Dataset items:
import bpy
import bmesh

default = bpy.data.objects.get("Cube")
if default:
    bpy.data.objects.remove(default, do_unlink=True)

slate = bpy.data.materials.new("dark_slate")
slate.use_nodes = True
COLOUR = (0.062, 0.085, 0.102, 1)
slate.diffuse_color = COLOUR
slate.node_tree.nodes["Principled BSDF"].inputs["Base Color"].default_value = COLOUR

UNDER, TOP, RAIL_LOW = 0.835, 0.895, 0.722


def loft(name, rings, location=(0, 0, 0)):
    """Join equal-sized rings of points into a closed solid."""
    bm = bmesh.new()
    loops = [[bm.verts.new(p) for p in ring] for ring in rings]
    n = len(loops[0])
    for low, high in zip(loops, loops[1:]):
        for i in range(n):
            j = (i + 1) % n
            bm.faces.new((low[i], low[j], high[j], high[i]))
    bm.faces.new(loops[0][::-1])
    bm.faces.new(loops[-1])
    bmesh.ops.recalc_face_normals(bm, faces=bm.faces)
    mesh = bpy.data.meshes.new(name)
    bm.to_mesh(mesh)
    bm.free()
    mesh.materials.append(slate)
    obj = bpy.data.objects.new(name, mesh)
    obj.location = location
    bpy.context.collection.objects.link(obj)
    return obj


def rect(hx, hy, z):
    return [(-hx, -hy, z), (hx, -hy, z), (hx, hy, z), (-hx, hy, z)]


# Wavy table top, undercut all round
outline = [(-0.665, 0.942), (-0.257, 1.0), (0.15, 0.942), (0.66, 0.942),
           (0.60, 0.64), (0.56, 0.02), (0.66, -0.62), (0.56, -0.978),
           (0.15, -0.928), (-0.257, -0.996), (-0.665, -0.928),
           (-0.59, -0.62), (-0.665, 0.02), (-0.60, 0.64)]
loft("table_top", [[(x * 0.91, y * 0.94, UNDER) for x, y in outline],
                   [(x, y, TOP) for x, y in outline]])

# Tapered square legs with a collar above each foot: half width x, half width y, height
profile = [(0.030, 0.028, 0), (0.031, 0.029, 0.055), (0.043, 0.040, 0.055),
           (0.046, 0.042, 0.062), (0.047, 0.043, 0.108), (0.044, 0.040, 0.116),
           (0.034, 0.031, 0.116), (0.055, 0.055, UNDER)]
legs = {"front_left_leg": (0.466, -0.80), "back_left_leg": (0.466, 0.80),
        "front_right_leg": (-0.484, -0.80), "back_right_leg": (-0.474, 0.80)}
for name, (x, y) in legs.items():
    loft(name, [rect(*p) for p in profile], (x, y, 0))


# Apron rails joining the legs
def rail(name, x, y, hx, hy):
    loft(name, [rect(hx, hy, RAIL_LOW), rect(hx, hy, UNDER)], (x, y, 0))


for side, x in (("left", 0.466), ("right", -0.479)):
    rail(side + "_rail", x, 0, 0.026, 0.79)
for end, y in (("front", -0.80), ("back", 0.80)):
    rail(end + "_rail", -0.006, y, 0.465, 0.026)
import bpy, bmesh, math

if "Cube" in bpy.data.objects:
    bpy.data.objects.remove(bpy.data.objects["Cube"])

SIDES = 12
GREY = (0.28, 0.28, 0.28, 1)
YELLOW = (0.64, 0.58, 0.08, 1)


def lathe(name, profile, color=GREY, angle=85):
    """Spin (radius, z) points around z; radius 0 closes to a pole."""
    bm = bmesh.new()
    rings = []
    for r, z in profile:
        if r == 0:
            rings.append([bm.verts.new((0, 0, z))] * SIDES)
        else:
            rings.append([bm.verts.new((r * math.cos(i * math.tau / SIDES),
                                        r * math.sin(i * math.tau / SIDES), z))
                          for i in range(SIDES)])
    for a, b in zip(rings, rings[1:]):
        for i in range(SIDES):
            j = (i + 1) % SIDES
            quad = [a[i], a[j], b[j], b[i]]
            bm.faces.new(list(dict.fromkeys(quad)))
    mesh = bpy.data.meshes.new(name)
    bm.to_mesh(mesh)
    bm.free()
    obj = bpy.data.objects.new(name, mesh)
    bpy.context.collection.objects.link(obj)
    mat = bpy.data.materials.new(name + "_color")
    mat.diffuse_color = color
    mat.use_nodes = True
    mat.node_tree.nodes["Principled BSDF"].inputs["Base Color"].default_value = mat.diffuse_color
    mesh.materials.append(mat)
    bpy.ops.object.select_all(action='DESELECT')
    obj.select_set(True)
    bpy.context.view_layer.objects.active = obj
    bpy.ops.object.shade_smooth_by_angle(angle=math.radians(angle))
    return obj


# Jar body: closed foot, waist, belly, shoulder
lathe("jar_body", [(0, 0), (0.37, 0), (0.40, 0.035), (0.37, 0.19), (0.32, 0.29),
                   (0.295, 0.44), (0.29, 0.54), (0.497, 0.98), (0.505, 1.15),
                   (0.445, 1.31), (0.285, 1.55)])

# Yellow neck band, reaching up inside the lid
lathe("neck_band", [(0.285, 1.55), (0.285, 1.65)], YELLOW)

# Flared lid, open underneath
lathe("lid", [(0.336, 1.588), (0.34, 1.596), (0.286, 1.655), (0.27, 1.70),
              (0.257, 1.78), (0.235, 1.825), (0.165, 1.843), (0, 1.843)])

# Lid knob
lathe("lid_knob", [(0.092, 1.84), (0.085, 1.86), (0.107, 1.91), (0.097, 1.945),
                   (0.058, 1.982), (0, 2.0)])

Assignment:
Going back to the entries above, set down exactly the lines that begin at the one with "slate.use_nodes = True" and end at the one with "(-0.59, -0.62), (-0.665, 0.02), (-0.60, 0.64)]", both included, and nothing else.

Expected answer:
slate.use_nodes = True
COLOUR = (0.062, 0.085, 0.102, 1)
slate.diffuse_color = COLOUR
slate.node_tree.nodes["Principled BSDF"].inputs["Base Color"].default_value = COLOUR

UNDER, TOP, RAIL_LOW = 0.835, 0.895, 0.722


def loft(name, rings, location=(0, 0, 0)):
    """Join equal-sized rings of points into a closed solid."""
    bm = bmesh.new()
    loops = [[bm.verts.new(p) for p in ring] for ring in rings]
    n = len(loops[0])
    for low, high in zip(loops, loops[1:]):
        for i in range(n):
            j = (i + 1) % n
            bm.faces.new((low[i], low[j], high[j], high[i]))
    bm.faces.new(loops[0][::-1])
    bm.faces.new(loops[-1])
    bmesh.ops.recalc_face_normals(bm, faces=bm.faces)
    mesh = bpy.data.meshes.new(name)
    bm.to_mesh(mesh)
    bm.free()
    mesh.materials.append(slate)
    obj = bpy.data.objects.new(name, mesh)
    obj.location = location
    bpy.context.collection.objects.link(obj)
    return obj


def rect(hx, hy, z):
    return [(-hx, -hy, z), (hx, -hy, z), (hx, hy, z), (-hx, hy, z)]


# Wavy table top, undercut all round
outline = [(-0.665, 0.942), (-0.257, 1.0), (0.15, 0.942), (0.66, 0.942),
           (0.60, 0.64), (0.56, 0.02), (0.66, -0.62), (0.56, -0.978),
           (0.15, -0.928), (-0.257, -0.996), (-0.665, -0.928),
           (-0.59, -0.62), (-0.665, 0.02), (-0.60, 0.64)]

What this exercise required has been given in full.